- [SOURCE INFORMATION]
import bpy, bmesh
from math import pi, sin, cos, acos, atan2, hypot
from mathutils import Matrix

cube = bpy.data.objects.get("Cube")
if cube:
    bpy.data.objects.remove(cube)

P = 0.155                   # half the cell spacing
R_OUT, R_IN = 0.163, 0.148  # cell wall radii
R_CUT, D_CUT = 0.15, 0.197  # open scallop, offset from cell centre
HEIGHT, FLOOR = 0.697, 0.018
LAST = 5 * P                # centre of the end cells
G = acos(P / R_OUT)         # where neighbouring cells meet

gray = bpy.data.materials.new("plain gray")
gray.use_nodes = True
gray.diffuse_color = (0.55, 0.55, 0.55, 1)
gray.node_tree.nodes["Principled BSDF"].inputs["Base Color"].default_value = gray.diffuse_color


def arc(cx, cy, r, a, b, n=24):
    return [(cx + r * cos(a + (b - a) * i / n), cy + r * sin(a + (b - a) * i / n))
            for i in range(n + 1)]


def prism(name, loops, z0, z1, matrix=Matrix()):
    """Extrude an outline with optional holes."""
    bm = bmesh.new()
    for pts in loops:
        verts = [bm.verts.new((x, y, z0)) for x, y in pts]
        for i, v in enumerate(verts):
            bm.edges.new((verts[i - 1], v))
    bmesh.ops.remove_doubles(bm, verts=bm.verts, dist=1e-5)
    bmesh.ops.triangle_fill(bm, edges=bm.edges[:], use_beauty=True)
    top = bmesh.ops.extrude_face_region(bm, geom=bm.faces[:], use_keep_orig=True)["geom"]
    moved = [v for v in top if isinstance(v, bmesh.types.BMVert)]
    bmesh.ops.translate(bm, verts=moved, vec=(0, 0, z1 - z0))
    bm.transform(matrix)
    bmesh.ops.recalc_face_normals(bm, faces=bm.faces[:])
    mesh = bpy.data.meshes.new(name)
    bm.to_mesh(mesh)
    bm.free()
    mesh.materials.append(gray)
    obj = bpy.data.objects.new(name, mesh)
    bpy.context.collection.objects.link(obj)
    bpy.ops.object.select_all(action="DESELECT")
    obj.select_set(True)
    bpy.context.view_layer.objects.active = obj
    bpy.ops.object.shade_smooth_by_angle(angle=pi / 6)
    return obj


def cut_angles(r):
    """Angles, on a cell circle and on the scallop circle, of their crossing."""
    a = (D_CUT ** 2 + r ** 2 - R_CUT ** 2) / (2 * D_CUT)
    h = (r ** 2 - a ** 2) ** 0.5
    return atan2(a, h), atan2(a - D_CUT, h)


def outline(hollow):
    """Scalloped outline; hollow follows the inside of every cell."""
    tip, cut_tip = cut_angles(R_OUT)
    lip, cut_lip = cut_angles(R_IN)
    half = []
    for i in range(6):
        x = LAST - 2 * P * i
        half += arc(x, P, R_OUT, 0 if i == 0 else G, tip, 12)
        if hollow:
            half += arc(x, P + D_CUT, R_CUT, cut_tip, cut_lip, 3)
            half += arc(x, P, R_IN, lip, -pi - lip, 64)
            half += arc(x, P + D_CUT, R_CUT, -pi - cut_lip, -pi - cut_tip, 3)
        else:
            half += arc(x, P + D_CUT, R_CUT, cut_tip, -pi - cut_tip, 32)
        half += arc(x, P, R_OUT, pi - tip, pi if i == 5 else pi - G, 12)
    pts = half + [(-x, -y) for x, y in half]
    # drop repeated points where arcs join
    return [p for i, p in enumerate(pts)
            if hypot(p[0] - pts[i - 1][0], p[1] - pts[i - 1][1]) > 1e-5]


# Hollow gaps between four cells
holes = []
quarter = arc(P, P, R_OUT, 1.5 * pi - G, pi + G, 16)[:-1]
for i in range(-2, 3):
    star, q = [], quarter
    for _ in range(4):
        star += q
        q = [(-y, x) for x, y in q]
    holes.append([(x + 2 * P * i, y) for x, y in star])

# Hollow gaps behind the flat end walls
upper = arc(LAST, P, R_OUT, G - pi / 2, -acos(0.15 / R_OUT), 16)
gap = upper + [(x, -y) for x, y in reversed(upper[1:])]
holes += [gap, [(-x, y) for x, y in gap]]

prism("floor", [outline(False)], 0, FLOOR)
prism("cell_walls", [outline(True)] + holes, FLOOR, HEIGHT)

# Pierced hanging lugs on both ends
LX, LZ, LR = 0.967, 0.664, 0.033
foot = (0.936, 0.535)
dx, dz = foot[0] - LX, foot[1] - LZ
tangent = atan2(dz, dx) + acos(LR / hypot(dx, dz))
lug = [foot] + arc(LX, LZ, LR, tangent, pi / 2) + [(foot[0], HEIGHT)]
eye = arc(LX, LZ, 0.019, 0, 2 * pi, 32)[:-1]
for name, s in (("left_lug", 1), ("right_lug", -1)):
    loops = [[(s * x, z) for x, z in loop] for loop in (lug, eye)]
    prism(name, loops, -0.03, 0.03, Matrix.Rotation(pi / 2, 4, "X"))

- [TASK DETAILS]
Count the lines of the material holding "objects". Report the number alone.

- [OUTPUT]
5